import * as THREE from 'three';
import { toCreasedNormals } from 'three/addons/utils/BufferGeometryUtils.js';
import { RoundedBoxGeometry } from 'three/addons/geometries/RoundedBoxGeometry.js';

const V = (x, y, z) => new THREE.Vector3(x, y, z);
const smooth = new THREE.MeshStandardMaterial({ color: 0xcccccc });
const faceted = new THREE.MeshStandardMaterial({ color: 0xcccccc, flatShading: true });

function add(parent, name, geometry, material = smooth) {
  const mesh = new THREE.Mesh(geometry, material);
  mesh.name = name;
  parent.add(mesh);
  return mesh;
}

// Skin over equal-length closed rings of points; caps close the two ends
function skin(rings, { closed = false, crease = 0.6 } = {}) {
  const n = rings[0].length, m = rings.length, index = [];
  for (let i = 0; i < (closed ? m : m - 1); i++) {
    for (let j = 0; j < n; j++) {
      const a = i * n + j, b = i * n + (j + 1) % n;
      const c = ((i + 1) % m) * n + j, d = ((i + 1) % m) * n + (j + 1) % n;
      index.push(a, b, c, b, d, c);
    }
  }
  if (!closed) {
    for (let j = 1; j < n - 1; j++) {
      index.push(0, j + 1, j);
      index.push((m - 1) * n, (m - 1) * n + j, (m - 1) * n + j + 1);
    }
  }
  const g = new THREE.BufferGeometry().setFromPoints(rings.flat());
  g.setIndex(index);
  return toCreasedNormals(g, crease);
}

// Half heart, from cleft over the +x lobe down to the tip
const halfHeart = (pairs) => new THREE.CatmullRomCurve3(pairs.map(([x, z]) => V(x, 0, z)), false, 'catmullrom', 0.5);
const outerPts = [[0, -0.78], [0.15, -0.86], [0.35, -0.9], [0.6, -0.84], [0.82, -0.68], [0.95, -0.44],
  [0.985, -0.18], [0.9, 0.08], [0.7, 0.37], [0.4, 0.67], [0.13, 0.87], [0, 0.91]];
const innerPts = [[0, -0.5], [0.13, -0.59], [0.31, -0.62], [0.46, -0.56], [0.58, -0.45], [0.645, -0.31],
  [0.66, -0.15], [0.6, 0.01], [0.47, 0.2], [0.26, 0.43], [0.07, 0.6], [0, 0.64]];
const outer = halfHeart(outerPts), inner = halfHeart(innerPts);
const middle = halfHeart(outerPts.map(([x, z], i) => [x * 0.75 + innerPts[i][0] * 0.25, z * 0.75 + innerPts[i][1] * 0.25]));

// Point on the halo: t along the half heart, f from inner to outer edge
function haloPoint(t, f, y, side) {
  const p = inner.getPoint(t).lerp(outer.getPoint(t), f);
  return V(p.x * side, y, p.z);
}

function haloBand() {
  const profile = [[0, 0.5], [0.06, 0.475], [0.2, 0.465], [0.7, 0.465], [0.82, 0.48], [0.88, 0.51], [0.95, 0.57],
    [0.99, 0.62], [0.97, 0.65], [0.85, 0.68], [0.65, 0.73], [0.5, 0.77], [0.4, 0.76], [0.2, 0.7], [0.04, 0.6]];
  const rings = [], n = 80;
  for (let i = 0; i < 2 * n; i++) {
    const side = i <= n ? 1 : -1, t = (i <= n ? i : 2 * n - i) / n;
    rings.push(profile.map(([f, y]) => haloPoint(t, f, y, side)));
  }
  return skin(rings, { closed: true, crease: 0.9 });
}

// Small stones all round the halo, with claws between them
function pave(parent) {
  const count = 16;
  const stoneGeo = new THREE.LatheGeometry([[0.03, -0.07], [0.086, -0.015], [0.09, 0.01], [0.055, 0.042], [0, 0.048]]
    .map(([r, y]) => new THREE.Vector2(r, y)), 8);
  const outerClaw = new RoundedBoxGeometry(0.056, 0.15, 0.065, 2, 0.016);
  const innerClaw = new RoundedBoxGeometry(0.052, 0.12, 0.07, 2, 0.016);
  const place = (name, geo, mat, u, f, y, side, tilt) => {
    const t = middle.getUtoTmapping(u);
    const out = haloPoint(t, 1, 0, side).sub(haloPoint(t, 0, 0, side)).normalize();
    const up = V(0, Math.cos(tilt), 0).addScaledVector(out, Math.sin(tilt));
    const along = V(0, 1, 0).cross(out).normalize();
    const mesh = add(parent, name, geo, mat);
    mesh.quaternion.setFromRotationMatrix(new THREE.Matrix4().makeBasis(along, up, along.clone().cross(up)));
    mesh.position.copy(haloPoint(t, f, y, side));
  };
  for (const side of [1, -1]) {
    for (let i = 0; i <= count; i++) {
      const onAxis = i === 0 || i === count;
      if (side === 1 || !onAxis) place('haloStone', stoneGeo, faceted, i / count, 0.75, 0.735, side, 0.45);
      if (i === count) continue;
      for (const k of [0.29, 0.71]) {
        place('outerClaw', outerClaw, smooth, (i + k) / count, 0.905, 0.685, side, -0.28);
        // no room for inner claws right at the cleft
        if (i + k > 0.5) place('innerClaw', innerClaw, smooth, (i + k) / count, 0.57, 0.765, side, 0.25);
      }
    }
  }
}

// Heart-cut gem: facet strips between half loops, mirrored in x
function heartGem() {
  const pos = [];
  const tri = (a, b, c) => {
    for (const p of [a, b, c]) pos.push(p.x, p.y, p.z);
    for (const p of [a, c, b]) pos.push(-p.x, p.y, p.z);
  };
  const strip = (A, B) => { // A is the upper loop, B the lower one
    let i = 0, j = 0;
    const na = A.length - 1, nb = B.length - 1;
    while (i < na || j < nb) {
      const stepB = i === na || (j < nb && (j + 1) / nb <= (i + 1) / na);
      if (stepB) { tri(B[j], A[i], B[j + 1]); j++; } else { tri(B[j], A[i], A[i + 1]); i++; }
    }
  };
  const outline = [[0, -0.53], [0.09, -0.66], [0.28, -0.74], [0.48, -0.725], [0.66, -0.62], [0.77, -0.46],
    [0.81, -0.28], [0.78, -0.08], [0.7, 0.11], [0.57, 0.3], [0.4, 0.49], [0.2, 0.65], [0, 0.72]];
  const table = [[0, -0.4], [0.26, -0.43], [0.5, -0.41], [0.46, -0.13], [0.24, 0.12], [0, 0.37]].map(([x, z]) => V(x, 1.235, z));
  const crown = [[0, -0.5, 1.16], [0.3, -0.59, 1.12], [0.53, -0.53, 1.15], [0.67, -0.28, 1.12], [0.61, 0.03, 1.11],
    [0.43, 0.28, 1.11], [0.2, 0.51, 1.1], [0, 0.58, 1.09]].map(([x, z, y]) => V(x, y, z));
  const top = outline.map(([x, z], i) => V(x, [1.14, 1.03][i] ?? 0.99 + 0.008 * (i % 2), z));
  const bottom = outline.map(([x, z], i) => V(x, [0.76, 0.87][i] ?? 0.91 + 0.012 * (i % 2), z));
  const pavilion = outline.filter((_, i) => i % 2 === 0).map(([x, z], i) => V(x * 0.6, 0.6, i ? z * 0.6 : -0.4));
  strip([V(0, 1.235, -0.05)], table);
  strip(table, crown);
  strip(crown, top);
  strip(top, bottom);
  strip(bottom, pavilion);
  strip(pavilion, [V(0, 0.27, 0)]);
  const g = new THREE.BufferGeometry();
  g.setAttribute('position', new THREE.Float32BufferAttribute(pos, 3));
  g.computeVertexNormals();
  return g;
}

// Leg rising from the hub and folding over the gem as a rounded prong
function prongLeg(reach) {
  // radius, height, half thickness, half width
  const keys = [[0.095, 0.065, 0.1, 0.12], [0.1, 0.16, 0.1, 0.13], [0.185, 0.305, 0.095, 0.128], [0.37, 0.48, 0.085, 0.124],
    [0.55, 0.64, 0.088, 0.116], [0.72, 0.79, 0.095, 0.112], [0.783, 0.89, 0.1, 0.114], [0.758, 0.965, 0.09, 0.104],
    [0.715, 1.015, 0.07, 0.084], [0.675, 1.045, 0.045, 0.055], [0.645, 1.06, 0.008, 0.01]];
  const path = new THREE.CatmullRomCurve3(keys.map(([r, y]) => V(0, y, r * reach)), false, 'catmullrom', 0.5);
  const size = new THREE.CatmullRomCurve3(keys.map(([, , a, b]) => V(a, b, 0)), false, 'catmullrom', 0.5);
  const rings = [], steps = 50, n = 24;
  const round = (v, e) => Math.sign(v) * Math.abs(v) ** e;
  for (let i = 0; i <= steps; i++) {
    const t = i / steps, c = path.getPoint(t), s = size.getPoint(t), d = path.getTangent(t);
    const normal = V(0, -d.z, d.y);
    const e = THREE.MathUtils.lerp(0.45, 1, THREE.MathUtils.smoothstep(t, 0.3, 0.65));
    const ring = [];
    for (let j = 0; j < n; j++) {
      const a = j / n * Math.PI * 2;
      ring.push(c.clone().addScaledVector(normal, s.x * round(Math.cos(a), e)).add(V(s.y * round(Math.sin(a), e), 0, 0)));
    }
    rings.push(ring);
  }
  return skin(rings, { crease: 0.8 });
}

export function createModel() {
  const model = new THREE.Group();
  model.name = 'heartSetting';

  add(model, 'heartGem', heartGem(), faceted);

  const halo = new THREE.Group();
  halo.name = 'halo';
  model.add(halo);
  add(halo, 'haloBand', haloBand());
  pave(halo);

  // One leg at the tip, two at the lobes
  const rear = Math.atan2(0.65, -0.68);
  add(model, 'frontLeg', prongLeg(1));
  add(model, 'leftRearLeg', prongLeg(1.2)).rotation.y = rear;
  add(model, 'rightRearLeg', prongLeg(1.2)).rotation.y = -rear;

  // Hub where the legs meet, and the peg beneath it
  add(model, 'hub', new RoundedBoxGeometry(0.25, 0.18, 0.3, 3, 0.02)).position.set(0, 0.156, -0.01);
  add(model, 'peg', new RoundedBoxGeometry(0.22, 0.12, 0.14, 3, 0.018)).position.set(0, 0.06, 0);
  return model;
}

- - - -

### Task
Your task is to copy every line in the entries that holds the string "prongLeg".

### Answer for the task
function prongLeg(reach) {
  add(model, 'frontLeg', prongLeg(1));
  add(model, 'leftRearLeg', prongLeg(1.2)).rotation.y = rear;
  add(model, 'rightRearLeg', prongLeg(1.2)).rotation.y = -rear;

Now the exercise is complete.